He could have stayed and finished his civil engineering degree; instead, Lee resolved to chase his other dream. He’d kept playing music during spare time at Clemson and had even spent spring break in Nashville, checking out the town and its possibilities. During that visit he met and performed some of his tunes for songwriter/producer Doug Johnson, who told Lee, “I see that you love music with every bone in your body, so unless you love civil engineering as much as you love music, you need to be here. And if you do come to Nashville, I’ll stand by you from the moment you get here.” With Johnson as his mentor, Brice made the decision to leave Clemson that summer and take his chances in Music City, where he sharpened his writing, played out at songwriter circles, and booked co‐writing sessions with some of the top talent in town.
Brice continues to work closely with Johnson, who produced the forthcoming debut album, Picture of Me, and penned the current Top 30 single “Love Like Crazy.” Powered by musicians hand‐picked for the session, with Johnson bringing the same sensitivity and feel for the material that distinguished his productions for Clay Walker, John Michael Montgomery, and Hank Jr., Picture Of Me alternately flows like a stream of memory or pounds like the tide along the Carolina shore. From the soulful intimacy of “These Last Few Days,” to the devilish drawl of “Sumter County Friday Night,” Brice is equally adept at capturing the tender excitement of brand new love as he is at raising hell with “country girls and redneck boys” anticipating the night to come in the sunset glow of a Dairy Queen.
Altogether, Picture Of Me provides a snapshot image of a promising young artist who’s due for his shot at stardom. “When I first started writing, it was so I could have my own songs to sing. And when I first started singing, it was to sing the songs I wrote,” Brice explains. “I’m so blessed to have the songwriting cuts I’ve had, but I’m here to be an artist, and I can’t neglect that passion.” Brice’s passion shines bright in the album’s title track, exposing his roots and declaring his dreams with definitive Southern swagger. “’Picture Of Me’ is literally me, where I’m from, how I was raised, who I loved, the things I’ve been through…why I am who I am,” Brice says. It’s a picture of growing up on the edge of a cornfield at the end of a long dirt road—gritty and grainy and country to the core, worth a thousand words and more.

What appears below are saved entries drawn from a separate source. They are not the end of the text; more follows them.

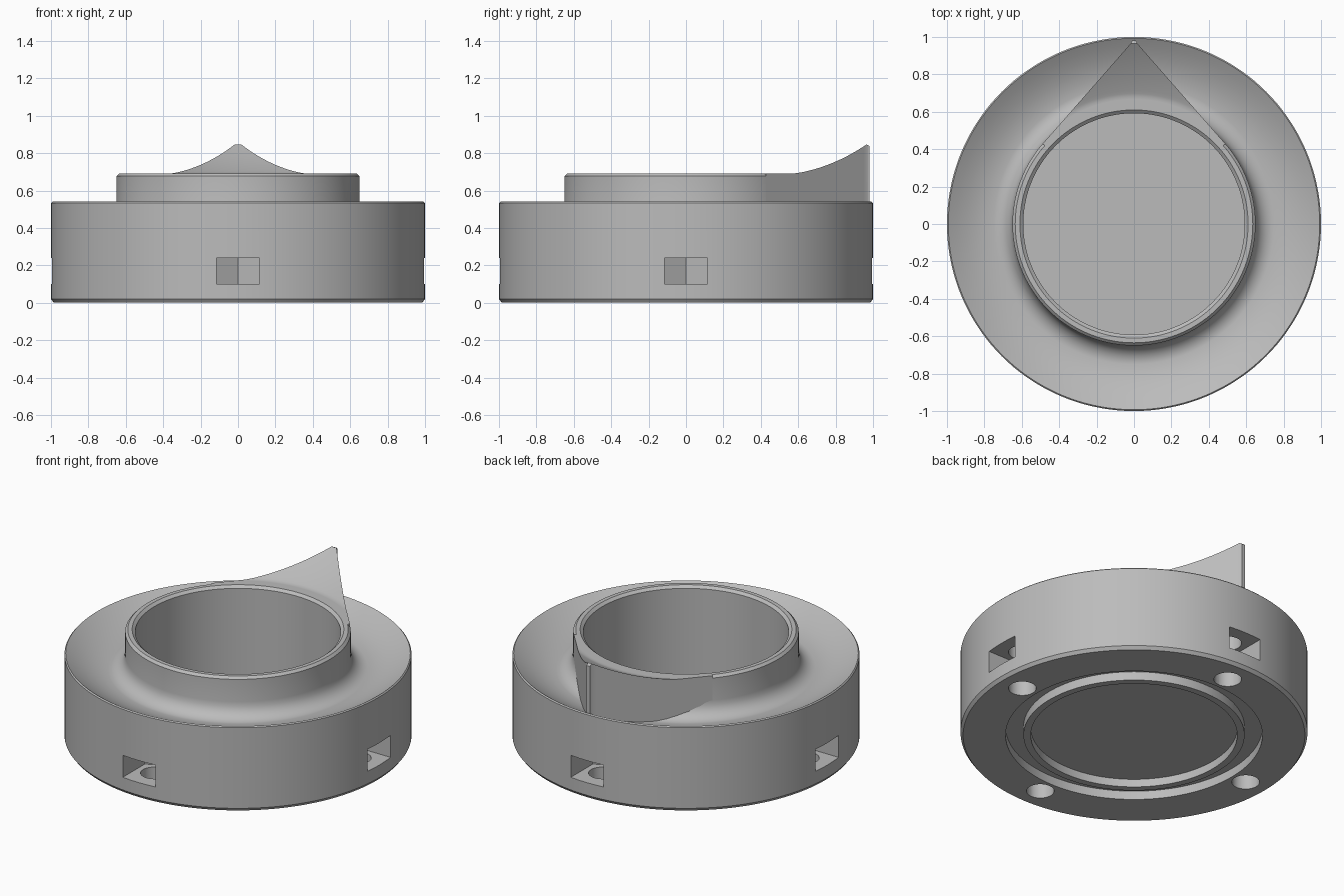
import bpy, bmesh, math
from mathutils import Matrix

if "Cube" in bpy.data.objects:
    bpy.data.objects.remove(bpy.data.objects["Cube"])

SEG = 144
grey = bpy.data.materials.new("plain_grey")
grey.diffuse_color = (0.5, 0.5, 0.5, 1)
grey.use_nodes = True
grey.node_tree.nodes["Principled BSDF"].inputs["Base Color"].default_value = grey.diffuse_color


def finish(name, bm):
    bmesh.ops.recalc_face_normals(bm, faces=bm.faces)
    me = bpy.data.meshes.new(name)
    bm.to_mesh(me)
    bm.free()
    me.materials.append(grey)
    ob = bpy.data.objects.new(name, me)
    bpy.context.collection.objects.link(ob)
    return ob


def activate(ob):
    bpy.ops.object.select_all(action='DESELECT')
    ob.select_set(True)
    bpy.context.view_layer.objects.active = ob


def lathe(name, profile):
    """Closed solid turned around z; the profile starts and ends on the axis."""
    bm = bmesh.new()
    rings = []
    for r, z in profile:
        if r == 0:
            rings.append([bm.verts.new((0, 0, z))])
        else:
            rings.append([bm.verts.new((r * math.cos(2 * math.pi * i / SEG),
                                        r * math.sin(2 * math.pi * i / SEG), z))
                          for i in range(SEG)])
    for a, b in zip(rings, rings[1:]):
        for i in range(SEG):
            j = (i + 1) % SEG
            quad = [a[i % len(a)], a[j % len(a)], b[j % len(b)], b[i % len(b)]]
            bm.faces.new(list(dict.fromkeys(quad)))
    return finish(name, bm)


def prisms(name, outline, z0, z1):
    """Four copies of an extruded outline, a quarter turn apart."""
    bm = bmesh.new()
    for k in range(4):
        rot = Matrix.Rotation(k * math.pi / 2, 4, 'Z')
        low = [bm.verts.new(rot @ Matrix.Translation((x, y, z0)).translation) for x, y in outline]
        high = [bm.verts.new(v.co + Matrix.Translation((0, 0, z1 - z0)).translation) for v in low]
        bm.faces.new(low)
        bm.faces.new(high)
        n = len(low)
        for i in range(n):
            j = (i + 1) % n
            bm.faces.new((low[i], low[j], high[j], high[i]))
    return finish(name, bm)


# Turned body: underside with ring groove, dished top, neck and deep bore
body = lathe("body", [
    (0, 0.05), (0.595, 0.05), (0.595, 0), (0.637, 0), (0.637, 0.055), (0.74, 0.055), (0.74, 0),
    (0.985, 0), (1, 0.02), (1, 0.533), (0.993, 0.54),
    (0.95, 0.513), (0.90, 0.487), (0.85, 0.465), (0.80, 0.45), (0.75, 0.441), (0.73, 0.441),
    (0.705, 0.448), (0.683, 0.462), (0.665, 0.482), (0.654, 0.507), (0.65, 0.535),
    (0.65, 0.677), (0.635, 0.692), (0.61, 0.692), (0.592, 0.677), (0.592, 0.08), (0, 0.08)])

# Nut pockets through the side wall and screw holes from below
pockets = prisms("pocket_cutter", [(-0.115, 1.1), (-0.115, 0.774), (0, 0.707),
                                   (0.115, 0.774), (0.115, 1.1)], 0.1, 0.24)
holes = prisms("hole_cutter", [(0.08 * math.cos(a * math.pi / 16),
                                0.84 + 0.08 * math.sin(a * math.pi / 16))
                               for a in range(32)], -0.1, 0.34)
activate(body)
for cutter in (pockets, holes):
    cutter.hide_render = True
    mod = body.modifiers.new("cut", 'BOOLEAN')
    mod.operation = 'DIFFERENCE'
    mod.solver = 'EXACT'
    mod.object = cutter
    bpy.ops.object.modifier_apply(modifier=mod.name)
for cutter in (pockets, holes):
    bpy.data.objects.remove(cutter)
bpy.ops.object.shade_smooth_by_angle(angle=math.radians(25))

# Pointer: walls tangent to the neck, top sweeping up to the tip
NECK, TIP, COLS = 0.65, 0.985, 24
radii = [0.63, 0.65] + [0.65 + (0.965 - 0.65) * i / 20 for i in range(1, 21)] + [0.976, 0.982]


def top_z(r):
    t = min(max((r - 0.685) / (0.965 - 0.685), 0), 1)
    z = 0.692 + 0.154 * (0.75 * t + 0.25 * t * t)
    return z - max(r - 0.965, 0) ** 2 * 40


bm = bmesh.new()
tops, lows = [], []
for r in radii:
    half = math.acos(NECK / TIP) - math.acos(min(NECK / r, 1))
    half = max(half, 0.012)
    for rows, z in ((tops, top_z(r)), (lows, 0.42)):
        rows.append([bm.verts.new((r * math.sin(half * (2 * c / COLS - 1)),
                                   r * math.cos(half * (2 * c / COLS - 1)), z))
                     for c in range(COLS + 1)])
for rows in (tops, lows):
    for a, b in zip(rows, rows[1:]):
        for c in range(COLS):
            bm.faces.new((a[c], a[c + 1], b[c + 1], b[c]))
for k in range(len(radii) - 1):
    for c in (0, COLS):
        bm.faces.new((tops[k][c], tops[k + 1][c], lows[k + 1][c], lows[k][c]))
for k in (0, -1):
    for c in range(COLS):
        bm.faces.new((tops[k][c], tops[k][c + 1], lows[k][c + 1], lows[k][c]))
pointer = finish("pointer", bm)
activate(pointer)
bpy.ops.object.shade_smooth_by_angle(angle=math.radians(25))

A Woman Like You
Hard to Love
Love Like Crazy
She Ain't Right
I Drive Your Truck